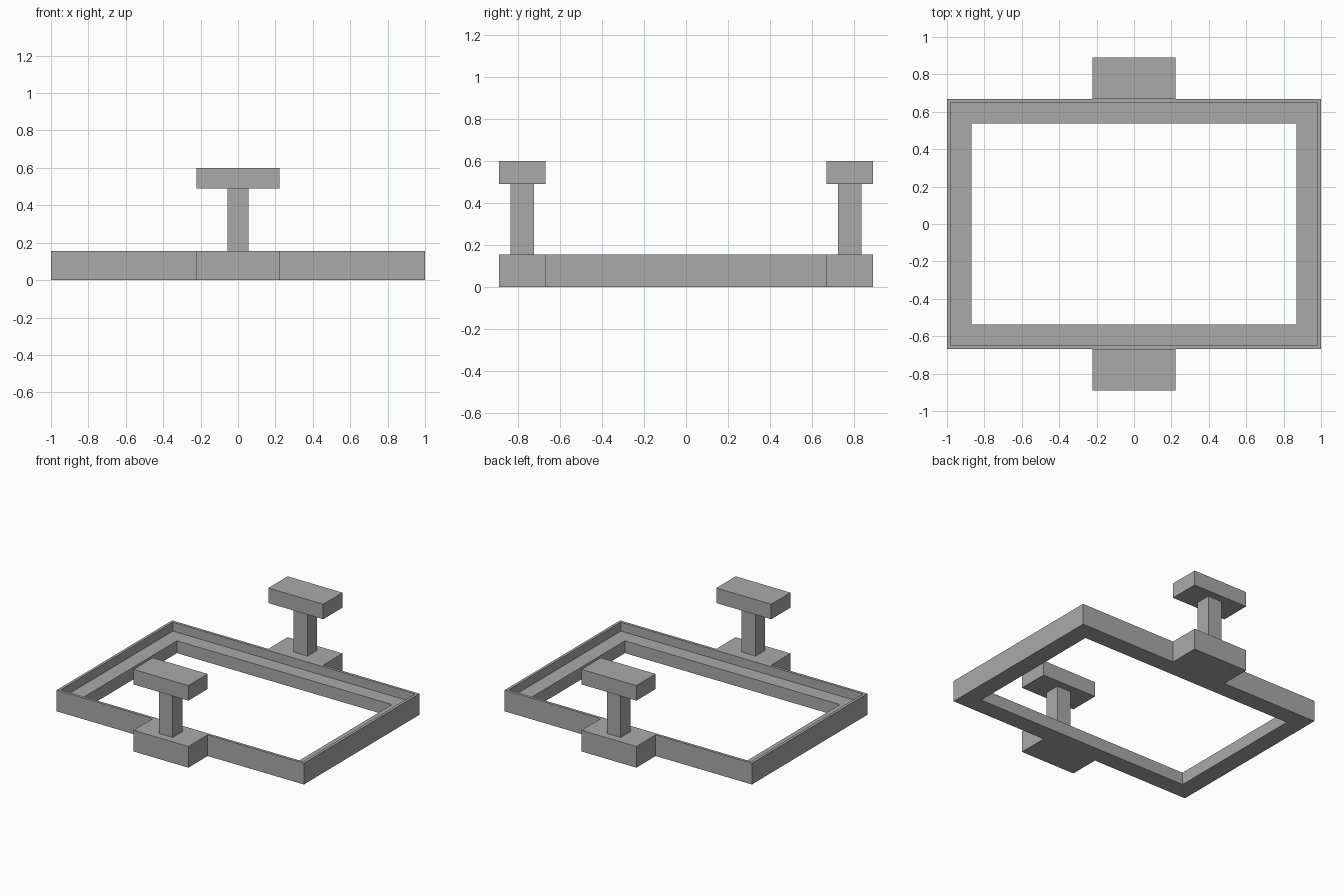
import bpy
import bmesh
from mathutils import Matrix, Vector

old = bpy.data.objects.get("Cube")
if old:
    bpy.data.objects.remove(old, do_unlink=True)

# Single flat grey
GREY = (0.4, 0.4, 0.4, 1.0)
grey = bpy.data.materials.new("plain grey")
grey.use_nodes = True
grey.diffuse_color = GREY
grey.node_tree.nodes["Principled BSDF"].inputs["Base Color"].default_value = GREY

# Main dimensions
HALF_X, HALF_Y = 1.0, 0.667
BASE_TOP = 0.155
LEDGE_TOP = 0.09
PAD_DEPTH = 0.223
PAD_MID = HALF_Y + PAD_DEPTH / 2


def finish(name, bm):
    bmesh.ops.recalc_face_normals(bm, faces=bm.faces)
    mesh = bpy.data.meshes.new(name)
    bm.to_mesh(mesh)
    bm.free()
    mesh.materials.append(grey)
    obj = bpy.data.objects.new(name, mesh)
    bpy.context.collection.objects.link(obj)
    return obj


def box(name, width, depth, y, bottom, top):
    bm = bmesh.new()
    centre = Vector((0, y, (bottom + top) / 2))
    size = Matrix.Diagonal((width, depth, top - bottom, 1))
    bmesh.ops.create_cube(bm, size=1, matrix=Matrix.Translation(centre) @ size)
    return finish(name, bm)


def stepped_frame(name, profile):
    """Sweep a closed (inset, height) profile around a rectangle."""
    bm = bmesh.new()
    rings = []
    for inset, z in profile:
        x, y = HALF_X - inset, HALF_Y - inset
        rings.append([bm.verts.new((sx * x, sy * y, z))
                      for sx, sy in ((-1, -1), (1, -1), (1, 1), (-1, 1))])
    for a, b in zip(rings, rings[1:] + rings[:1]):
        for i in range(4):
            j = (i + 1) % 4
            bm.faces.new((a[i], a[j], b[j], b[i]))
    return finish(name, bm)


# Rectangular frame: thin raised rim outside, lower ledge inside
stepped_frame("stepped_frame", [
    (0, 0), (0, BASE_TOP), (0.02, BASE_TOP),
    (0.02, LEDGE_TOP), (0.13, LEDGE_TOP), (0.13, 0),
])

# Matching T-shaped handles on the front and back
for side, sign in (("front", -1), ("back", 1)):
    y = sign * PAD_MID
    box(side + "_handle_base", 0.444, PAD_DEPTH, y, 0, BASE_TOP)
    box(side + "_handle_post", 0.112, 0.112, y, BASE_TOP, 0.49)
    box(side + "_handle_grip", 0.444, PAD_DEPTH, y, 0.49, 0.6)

---

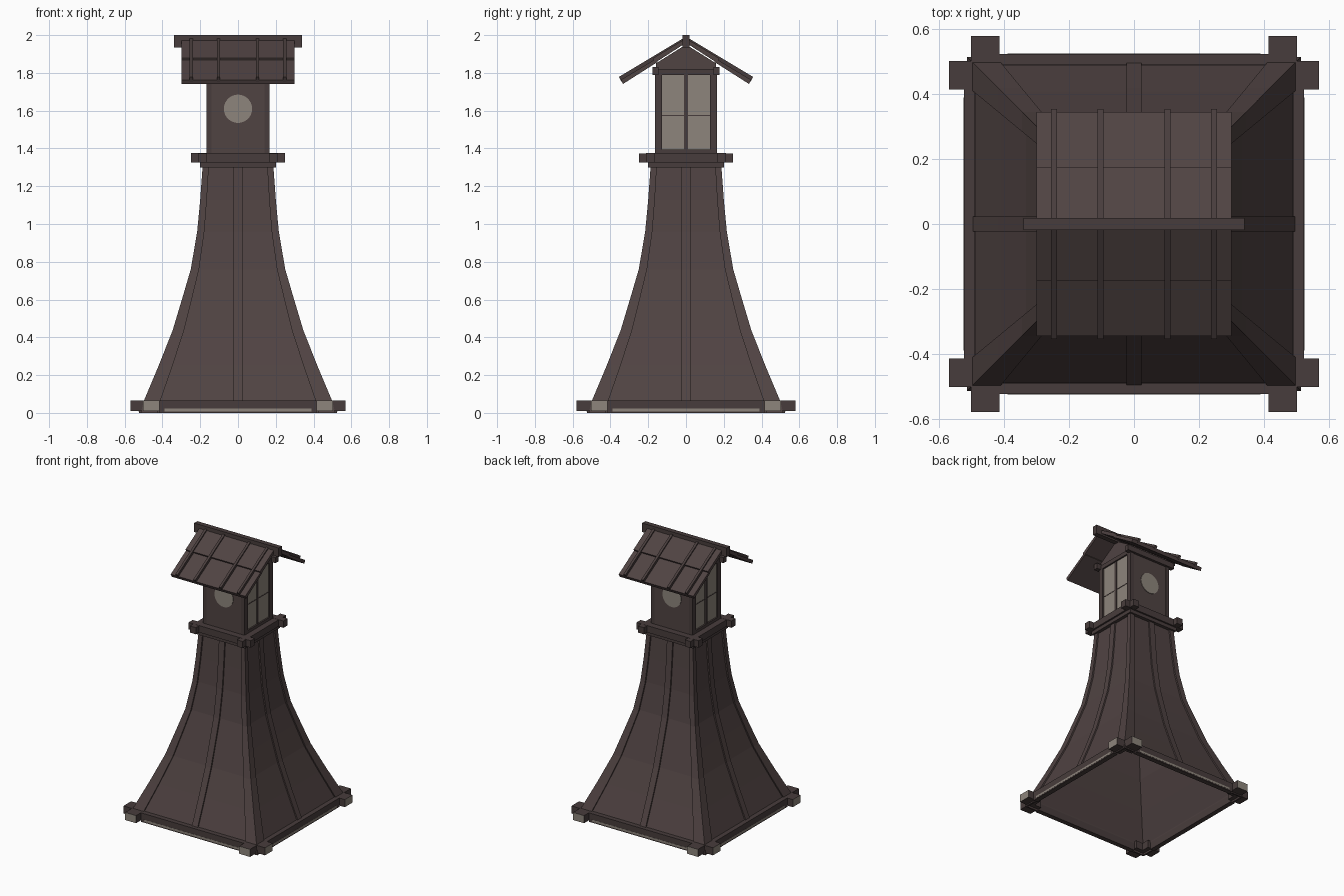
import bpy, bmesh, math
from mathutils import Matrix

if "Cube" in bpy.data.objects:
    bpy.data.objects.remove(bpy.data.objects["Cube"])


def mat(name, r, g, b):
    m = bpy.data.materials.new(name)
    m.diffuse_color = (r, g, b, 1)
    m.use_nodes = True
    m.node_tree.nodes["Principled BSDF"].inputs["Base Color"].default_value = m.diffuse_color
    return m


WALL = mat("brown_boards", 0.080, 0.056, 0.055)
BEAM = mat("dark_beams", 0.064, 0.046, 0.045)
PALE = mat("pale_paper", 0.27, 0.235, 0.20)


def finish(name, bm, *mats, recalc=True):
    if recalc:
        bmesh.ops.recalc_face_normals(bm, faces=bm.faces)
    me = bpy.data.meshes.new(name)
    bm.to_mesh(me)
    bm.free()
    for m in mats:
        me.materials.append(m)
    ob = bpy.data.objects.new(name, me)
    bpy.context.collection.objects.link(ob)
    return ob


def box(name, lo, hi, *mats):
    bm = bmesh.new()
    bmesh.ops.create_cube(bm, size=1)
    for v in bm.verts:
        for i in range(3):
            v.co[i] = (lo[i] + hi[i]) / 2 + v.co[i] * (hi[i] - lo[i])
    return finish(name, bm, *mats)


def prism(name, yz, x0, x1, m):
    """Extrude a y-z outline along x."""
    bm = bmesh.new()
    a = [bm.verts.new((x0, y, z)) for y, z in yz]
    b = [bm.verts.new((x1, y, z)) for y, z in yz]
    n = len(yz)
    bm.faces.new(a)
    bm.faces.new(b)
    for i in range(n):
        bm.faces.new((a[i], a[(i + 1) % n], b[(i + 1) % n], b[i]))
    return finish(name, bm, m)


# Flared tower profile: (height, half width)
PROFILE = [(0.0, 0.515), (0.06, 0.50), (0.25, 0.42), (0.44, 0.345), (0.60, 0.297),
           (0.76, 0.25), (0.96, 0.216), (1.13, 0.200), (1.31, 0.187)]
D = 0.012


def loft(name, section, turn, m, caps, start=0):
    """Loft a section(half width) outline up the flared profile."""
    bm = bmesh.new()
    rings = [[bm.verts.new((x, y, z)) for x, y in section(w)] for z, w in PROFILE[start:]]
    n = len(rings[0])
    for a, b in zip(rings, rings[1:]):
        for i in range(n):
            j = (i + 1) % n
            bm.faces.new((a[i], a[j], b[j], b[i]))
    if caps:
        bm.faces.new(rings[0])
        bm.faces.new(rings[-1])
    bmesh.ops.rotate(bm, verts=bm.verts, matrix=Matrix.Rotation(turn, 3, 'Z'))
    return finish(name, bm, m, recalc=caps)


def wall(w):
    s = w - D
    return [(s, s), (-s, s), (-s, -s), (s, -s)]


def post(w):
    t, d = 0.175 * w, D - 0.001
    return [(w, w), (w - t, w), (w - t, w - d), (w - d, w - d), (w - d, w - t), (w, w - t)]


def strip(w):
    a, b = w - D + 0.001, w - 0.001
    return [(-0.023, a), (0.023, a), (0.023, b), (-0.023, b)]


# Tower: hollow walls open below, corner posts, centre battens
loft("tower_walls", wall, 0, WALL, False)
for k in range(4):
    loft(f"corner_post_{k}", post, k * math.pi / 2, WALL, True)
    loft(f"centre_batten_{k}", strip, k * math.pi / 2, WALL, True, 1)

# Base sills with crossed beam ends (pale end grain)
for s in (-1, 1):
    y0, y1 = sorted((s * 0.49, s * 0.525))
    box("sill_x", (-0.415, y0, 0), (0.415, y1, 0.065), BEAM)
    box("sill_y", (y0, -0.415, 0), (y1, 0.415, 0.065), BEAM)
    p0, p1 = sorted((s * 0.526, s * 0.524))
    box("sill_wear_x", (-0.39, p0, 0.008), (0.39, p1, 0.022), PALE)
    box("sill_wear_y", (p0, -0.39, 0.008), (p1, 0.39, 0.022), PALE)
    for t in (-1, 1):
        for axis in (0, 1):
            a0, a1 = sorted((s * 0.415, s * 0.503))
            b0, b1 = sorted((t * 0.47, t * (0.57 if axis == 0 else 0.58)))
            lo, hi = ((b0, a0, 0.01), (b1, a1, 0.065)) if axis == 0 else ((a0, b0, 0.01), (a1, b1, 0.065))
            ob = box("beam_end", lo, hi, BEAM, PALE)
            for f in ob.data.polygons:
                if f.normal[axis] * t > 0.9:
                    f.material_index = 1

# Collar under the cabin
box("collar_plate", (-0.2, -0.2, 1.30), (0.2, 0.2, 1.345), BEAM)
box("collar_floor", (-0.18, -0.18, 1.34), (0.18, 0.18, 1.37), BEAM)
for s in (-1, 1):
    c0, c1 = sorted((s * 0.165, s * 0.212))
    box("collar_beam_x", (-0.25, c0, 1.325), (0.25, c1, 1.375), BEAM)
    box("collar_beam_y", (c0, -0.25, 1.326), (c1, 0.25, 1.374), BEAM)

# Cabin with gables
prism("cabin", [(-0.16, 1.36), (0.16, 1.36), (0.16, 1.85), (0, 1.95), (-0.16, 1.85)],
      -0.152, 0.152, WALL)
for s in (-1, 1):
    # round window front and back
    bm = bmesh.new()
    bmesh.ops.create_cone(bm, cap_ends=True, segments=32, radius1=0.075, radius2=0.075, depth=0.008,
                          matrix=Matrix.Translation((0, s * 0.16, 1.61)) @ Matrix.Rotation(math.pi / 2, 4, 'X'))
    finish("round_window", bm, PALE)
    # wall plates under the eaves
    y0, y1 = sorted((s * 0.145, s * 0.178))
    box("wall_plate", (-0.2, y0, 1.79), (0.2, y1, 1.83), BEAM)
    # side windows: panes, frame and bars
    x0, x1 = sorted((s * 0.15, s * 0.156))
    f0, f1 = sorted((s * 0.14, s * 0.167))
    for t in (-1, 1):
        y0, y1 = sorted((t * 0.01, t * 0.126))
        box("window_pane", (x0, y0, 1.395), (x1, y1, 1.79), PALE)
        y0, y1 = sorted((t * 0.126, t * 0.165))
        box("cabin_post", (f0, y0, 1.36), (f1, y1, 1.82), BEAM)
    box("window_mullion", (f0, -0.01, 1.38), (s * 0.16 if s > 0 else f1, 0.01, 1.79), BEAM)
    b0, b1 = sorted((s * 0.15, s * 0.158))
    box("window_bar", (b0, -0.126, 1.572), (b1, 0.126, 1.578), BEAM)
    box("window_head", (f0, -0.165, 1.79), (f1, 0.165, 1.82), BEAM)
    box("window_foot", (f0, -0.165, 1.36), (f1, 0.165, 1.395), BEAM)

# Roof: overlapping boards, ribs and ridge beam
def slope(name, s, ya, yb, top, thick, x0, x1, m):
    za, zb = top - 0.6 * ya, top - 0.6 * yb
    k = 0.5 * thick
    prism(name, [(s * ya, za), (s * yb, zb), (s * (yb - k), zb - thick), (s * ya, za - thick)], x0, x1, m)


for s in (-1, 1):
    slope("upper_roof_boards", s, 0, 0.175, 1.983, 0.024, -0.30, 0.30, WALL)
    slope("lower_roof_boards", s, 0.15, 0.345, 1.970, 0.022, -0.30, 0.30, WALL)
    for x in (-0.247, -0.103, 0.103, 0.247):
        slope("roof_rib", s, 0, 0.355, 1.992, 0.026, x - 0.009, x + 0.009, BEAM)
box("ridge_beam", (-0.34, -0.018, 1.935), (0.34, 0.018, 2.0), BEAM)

---

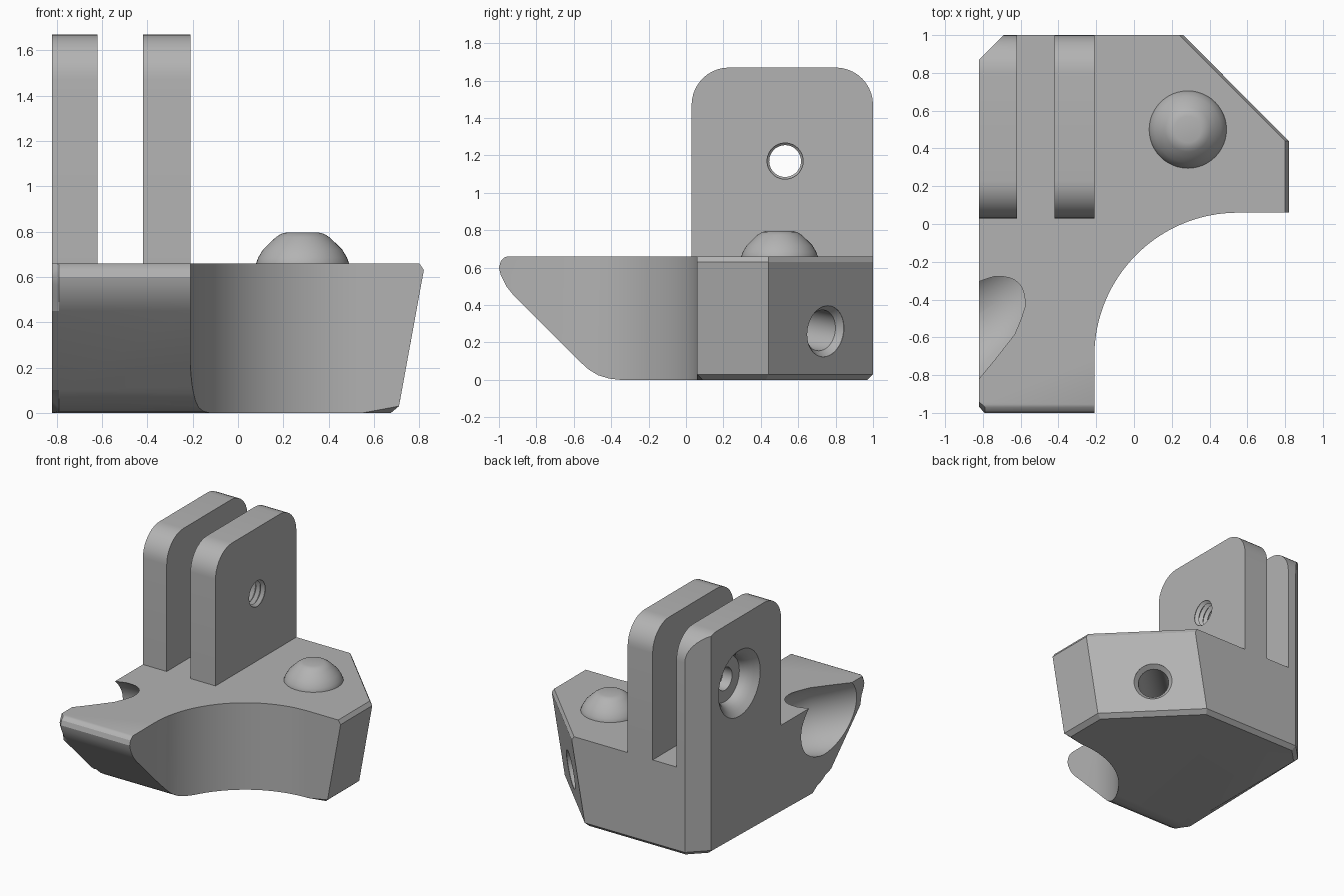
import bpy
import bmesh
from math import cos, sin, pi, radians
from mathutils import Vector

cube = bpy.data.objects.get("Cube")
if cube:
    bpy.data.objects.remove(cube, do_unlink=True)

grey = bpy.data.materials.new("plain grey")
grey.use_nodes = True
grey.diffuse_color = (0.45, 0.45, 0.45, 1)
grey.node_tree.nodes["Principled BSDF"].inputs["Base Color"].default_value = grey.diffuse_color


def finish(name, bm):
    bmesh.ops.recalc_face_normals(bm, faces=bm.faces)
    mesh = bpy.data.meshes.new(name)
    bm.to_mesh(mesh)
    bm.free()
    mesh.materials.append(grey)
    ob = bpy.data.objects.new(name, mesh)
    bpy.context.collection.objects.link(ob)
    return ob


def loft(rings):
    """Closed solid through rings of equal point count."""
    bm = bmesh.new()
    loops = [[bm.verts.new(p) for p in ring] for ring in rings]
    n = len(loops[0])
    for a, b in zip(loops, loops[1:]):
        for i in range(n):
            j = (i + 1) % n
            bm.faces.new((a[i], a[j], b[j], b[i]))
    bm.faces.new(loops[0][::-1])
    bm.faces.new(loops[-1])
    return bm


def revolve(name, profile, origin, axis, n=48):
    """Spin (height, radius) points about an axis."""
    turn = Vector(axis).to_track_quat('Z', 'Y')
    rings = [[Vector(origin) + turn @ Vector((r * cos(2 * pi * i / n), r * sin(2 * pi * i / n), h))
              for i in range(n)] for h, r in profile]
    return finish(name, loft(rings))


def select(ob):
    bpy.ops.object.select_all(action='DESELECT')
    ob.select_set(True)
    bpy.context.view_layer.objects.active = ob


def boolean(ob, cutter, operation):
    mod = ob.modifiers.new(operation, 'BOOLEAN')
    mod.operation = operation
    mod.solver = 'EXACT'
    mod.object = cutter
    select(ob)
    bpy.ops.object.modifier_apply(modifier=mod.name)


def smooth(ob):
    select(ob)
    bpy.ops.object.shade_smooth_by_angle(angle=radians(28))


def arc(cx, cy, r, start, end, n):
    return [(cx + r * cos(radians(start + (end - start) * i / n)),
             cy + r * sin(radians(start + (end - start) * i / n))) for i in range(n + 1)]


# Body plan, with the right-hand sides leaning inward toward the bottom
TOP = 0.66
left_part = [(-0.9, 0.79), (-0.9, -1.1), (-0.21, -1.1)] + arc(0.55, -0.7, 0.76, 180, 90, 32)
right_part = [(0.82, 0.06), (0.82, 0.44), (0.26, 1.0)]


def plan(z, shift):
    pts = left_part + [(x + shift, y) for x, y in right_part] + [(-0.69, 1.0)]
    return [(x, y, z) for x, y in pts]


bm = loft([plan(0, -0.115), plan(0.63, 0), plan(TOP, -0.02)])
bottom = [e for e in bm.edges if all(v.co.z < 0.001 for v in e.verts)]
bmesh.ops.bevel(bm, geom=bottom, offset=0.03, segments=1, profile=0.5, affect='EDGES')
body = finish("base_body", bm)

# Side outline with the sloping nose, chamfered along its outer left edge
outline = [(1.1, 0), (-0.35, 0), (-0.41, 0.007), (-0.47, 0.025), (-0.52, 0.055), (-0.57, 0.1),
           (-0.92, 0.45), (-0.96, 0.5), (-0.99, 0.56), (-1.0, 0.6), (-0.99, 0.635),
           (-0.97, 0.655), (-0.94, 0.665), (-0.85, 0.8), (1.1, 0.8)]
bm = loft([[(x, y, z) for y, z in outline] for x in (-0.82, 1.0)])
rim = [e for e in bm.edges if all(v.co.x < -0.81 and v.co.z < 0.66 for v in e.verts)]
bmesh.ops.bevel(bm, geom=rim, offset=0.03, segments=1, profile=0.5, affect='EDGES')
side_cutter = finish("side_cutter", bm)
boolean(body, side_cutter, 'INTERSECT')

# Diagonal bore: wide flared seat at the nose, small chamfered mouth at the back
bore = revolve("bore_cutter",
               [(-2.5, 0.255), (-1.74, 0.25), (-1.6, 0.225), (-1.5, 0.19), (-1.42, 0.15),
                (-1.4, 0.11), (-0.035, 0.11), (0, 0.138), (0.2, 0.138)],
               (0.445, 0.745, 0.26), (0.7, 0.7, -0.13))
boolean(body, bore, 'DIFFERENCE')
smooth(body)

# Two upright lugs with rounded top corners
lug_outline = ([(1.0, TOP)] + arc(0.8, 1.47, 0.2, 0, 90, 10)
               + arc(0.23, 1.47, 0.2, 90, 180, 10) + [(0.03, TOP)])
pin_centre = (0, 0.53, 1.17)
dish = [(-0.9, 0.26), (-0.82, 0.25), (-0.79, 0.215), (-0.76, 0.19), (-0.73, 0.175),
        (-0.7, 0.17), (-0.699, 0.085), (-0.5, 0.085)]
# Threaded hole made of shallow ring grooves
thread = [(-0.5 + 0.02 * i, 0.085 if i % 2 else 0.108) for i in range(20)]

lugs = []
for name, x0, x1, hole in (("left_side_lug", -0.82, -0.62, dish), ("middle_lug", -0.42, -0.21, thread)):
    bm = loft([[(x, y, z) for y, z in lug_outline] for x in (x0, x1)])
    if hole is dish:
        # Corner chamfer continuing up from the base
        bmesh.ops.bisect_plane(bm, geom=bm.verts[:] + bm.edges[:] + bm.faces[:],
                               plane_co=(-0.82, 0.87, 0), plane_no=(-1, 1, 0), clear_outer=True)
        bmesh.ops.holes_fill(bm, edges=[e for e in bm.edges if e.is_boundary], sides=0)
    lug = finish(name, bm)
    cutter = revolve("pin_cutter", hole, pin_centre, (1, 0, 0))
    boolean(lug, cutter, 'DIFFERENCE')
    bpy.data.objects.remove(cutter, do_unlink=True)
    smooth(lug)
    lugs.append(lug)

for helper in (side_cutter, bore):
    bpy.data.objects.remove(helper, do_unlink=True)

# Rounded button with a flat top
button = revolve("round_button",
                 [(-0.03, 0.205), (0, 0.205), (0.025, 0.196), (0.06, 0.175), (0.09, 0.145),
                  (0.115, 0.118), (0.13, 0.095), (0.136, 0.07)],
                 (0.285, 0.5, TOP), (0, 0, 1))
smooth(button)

The problem.
Among the records above, count the lines that include the word "mathutils" and state the number by itself.

Output.
3